══ INPUT RECORDS ══

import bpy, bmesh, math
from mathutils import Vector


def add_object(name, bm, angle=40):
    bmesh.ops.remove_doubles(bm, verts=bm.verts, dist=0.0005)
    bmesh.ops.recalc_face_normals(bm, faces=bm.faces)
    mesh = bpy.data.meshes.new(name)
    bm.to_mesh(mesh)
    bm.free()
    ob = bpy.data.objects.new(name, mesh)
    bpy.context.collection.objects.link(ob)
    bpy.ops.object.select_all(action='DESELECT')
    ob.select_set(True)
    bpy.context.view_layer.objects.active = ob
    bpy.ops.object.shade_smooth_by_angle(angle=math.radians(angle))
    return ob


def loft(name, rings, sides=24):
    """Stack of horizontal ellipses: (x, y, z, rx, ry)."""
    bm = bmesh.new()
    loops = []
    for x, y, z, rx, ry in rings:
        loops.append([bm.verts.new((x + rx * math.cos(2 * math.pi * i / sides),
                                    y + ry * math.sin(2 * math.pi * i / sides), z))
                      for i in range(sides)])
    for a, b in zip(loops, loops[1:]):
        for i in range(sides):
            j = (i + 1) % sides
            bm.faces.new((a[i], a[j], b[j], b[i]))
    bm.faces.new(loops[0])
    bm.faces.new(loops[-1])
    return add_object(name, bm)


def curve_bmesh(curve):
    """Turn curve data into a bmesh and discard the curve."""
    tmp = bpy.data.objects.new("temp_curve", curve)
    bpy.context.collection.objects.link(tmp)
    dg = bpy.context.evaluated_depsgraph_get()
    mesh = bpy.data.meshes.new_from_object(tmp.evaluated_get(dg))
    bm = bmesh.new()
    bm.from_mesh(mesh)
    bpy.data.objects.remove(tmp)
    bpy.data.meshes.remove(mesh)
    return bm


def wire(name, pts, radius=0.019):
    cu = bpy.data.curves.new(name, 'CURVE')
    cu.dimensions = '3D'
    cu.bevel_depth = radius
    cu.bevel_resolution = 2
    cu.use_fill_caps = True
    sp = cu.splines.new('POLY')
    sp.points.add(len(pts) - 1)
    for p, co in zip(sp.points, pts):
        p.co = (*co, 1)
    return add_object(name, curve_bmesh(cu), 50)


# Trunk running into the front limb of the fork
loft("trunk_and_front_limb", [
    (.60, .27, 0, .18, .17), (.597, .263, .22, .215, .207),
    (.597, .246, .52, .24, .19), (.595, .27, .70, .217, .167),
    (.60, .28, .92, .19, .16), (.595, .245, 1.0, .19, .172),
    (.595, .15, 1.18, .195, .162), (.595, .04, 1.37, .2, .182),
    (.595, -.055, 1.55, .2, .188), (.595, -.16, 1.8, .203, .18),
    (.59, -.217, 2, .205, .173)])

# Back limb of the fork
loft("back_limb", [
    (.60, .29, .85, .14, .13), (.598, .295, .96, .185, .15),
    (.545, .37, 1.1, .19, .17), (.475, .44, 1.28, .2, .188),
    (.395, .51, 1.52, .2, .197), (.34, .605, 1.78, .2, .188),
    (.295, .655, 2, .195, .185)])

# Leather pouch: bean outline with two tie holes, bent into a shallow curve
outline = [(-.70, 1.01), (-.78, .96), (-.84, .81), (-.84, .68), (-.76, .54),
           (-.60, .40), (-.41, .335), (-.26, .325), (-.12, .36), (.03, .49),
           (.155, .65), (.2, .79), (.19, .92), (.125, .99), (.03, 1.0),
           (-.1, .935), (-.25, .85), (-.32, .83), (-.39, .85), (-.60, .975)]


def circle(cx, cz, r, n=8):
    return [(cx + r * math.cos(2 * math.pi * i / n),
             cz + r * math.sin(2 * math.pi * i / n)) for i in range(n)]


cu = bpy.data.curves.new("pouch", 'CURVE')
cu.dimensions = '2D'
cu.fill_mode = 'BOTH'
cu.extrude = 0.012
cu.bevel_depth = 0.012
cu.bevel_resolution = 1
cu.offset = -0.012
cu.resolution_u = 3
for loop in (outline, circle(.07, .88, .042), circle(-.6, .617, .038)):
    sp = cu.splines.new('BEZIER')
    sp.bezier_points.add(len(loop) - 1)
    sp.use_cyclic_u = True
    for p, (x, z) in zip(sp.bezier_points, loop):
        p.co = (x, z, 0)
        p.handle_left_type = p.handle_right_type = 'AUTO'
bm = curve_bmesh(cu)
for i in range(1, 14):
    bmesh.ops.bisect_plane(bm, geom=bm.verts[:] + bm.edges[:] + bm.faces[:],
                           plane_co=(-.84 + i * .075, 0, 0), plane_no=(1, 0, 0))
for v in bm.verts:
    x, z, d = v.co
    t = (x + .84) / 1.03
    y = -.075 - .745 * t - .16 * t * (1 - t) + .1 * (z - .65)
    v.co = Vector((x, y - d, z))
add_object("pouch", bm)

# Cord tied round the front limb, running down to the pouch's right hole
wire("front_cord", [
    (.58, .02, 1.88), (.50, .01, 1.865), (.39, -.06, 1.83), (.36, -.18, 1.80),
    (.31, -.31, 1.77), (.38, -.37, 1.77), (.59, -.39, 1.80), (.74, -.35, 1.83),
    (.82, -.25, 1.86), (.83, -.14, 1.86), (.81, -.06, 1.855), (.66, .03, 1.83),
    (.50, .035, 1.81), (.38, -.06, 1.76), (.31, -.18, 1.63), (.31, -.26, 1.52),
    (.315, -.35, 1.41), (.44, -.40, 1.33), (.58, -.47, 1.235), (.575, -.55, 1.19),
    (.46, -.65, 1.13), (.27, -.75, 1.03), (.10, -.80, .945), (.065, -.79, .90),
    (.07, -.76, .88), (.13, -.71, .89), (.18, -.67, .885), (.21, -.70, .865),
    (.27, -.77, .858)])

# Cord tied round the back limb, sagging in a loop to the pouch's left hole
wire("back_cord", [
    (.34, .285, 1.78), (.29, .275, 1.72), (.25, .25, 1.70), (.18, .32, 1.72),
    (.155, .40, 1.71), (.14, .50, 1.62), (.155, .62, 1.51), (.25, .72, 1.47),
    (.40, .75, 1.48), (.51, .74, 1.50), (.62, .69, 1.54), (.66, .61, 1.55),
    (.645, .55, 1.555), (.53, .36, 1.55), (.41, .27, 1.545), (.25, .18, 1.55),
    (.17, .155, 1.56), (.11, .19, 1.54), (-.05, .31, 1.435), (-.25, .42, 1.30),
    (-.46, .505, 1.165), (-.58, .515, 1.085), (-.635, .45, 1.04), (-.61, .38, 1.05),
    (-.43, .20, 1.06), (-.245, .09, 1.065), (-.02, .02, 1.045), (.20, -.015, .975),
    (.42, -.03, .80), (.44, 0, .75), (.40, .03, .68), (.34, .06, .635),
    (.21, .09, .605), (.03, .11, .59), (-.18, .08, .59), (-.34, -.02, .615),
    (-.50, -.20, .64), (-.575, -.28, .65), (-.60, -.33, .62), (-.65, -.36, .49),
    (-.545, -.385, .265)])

═══

→ TASK OBJECTIVE
Repeat the data in its entirety, exactly as written.

→ ANSWER TO THIS EXERCISE
import bpy, bmesh, math
from mathutils import Vector


def add_object(name, bm, angle=40):
    bmesh.ops.remove_doubles(bm, verts=bm.verts, dist=0.0005)
    bmesh.ops.recalc_face_normals(bm, faces=bm.faces)
    mesh = bpy.data.meshes.new(name)
    bm.to_mesh(mesh)
    bm.free()
    ob = bpy.data.objects.new(name, mesh)
    bpy.context.collection.objects.link(ob)
    bpy.ops.object.select_all(action='DESELECT')
    ob.select_set(True)
    bpy.context.view_layer.objects.active = ob
    bpy.ops.object.shade_smooth_by_angle(angle=math.radians(angle))
    return ob


def loft(name, rings, sides=24):
    """Stack of horizontal ellipses: (x, y, z, rx, ry)."""
    bm = bmesh.new()
    loops = []
    for x, y, z, rx, ry in rings:
        loops.append([bm.verts.new((x + rx * math.cos(2 * math.pi * i / sides),
                                    y + ry * math.sin(2 * math.pi * i / sides), z))
                      for i in range(sides)])
    for a, b in zip(loops, loops[1:]):
        for i in range(sides):
            j = (i + 1) % sides
            bm.faces.new((a[i], a[j], b[j], b[i]))
    bm.faces.new(loops[0])
    bm.faces.new(loops[-1])
    return add_object(name, bm)


def curve_bmesh(curve):
    """Turn curve data into a bmesh and discard the curve."""
    tmp = bpy.data.objects.new("temp_curve", curve)
    bpy.context.collection.objects.link(tmp)
    dg = bpy.context.evaluated_depsgraph_get()
    mesh = bpy.data.meshes.new_from_object(tmp.evaluated_get(dg))
    bm = bmesh.new()
    bm.from_mesh(mesh)
    bpy.data.objects.remove(tmp)
    bpy.data.meshes.remove(mesh)
    return bm


def wire(name, pts, radius=0.019):
    cu = bpy.data.curves.new(name, 'CURVE')
    cu.dimensions = '3D'
    cu.bevel_depth = radius
    cu.bevel_resolution = 2
    cu.use_fill_caps = True
    sp = cu.splines.new('POLY')
    sp.points.add(len(pts) - 1)
    for p, co in zip(sp.points, pts):
        p.co = (*co, 1)
    return add_object(name, curve_bmesh(cu), 50)


# Trunk running into the front limb of the fork
loft("trunk_and_front_limb", [
    (.60, .27, 0, .18, .17), (.597, .263, .22, .215, .207),
    (.597, .246, .52, .24, .19), (.595, .27, .70, .217, .167),
    (.60, .28, .92, .19, .16), (.595, .245, 1.0, .19, .172),
    (.595, .15, 1.18, .195, .162), (.595, .04, 1.37, .2, .182),
    (.595, -.055, 1.55, .2, .188), (.595, -.16, 1.8, .203, .18),
    (.59, -.217, 2, .205, .173)])

# Back limb of the fork
loft("back_limb", [
    (.60, .29, .85, .14, .13), (.598, .295, .96, .185, .15),
    (.545, .37, 1.1, .19, .17), (.475, .44, 1.28, .2, .188),
    (.395, .51, 1.52, .2, .197), (.34, .605, 1.78, .2, .188),
    (.295, .655, 2, .195, .185)])

# Leather pouch: bean outline with two tie holes, bent into a shallow curve
outline = [(-.70, 1.01), (-.78, .96), (-.84, .81), (-.84, .68), (-.76, .54),
           (-.60, .40), (-.41, .335), (-.26, .325), (-.12, .36), (.03, .49),
           (.155, .65), (.2, .79), (.19, .92), (.125, .99), (.03, 1.0),
           (-.1, .935), (-.25, .85), (-.32, .83), (-.39, .85), (-.60, .975)]


def circle(cx, cz, r, n=8):
    return [(cx + r * math.cos(2 * math.pi * i / n),
             cz + r * math.sin(2 * math.pi * i / n)) for i in range(n)]


cu = bpy.data.curves.new("pouch", 'CURVE')
cu.dimensions = '2D'
cu.fill_mode = 'BOTH'
cu.extrude = 0.012
cu.bevel_depth = 0.012
cu.bevel_resolution = 1
cu.offset = -0.012
cu.resolution_u = 3
for loop in (outline, circle(.07, .88, .042), circle(-.6, .617, .038)):
    sp = cu.splines.new('BEZIER')
    sp.bezier_points.add(len(loop) - 1)
    sp.use_cyclic_u = True
    for p, (x, z) in zip(sp.bezier_points, loop):
        p.co = (x, z, 0)
        p.handle_left_type = p.handle_right_type = 'AUTO'
bm = curve_bmesh(cu)
for i in range(1, 14):
    bmesh.ops.bisect_plane(bm, geom=bm.verts[:] + bm.edges[:] + bm.faces[:],
                           plane_co=(-.84 + i * .075, 0, 0), plane_no=(1, 0, 0))
for v in bm.verts:
    x, z, d = v.co
    t = (x + .84) / 1.03
    y = -.075 - .745 * t - .16 * t * (1 - t) + .1 * (z - .65)
    v.co = Vector((x, y - d, z))
add_object("pouch", bm)

# Cord tied round the front limb, running down to the pouch's right hole
wire("front_cord", [
    (.58, .02, 1.88), (.50, .01, 1.865), (.39, -.06, 1.83), (.36, -.18, 1.80),
    (.31, -.31, 1.77), (.38, -.37, 1.77), (.59, -.39, 1.80), (.74, -.35, 1.83),
    (.82, -.25, 1.86), (.83, -.14, 1.86), (.81, -.06, 1.855), (.66, .03, 1.83),
    (.50, .035, 1.81), (.38, -.06, 1.76), (.31, -.18, 1.63), (.31, -.26, 1.52),
    (.315, -.35, 1.41), (.44, -.40, 1.33), (.58, -.47, 1.235), (.575, -.55, 1.19),
    (.46, -.65, 1.13), (.27, -.75, 1.03), (.10, -.80, .945), (.065, -.79, .90),
    (.07, -.76, .88), (.13, -.71, .89), (.18, -.67, .885), (.21, -.70, .865),
    (.27, -.77, .858)])

# Cord tied round the back limb, sagging in a loop to the pouch's left hole
wire("back_cord", [
    (.34, .285, 1.78), (.29, .275, 1.72), (.25, .25, 1.70), (.18, .32, 1.72),
    (.155, .40, 1.71), (.14, .50, 1.62), (.155, .62, 1.51), (.25, .72, 1.47),
    (.40, .75, 1.48), (.51, .74, 1.50), (.62, .69, 1.54), (.66, .61, 1.55),
    (.645, .55, 1.555), (.53, .36, 1.55), (.41, .27, 1.545), (.25, .18, 1.55),
    (.17, .155, 1.56), (.11, .19, 1.54), (-.05, .31, 1.435), (-.25, .42, 1.30),
    (-.46, .505, 1.165), (-.58, .515, 1.085), (-.635, .45, 1.04), (-.61, .38, 1.05),
    (-.43, .20, 1.06), (-.245, .09, 1.065), (-.02, .02, 1.045), (.20, -.015, .975),
    (.42, -.03, .80), (.44, 0, .75), (.40, .03, .68), (.34, .06, .635),
    (.21, .09, .605), (.03, .11, .59), (-.18, .08, .59), (-.34, -.02, .615),
    (-.50, -.20, .64), (-.575, -.28, .65), (-.60, -.33, .62), (-.65, -.36, .49),
    (-.545, -.385, .265)])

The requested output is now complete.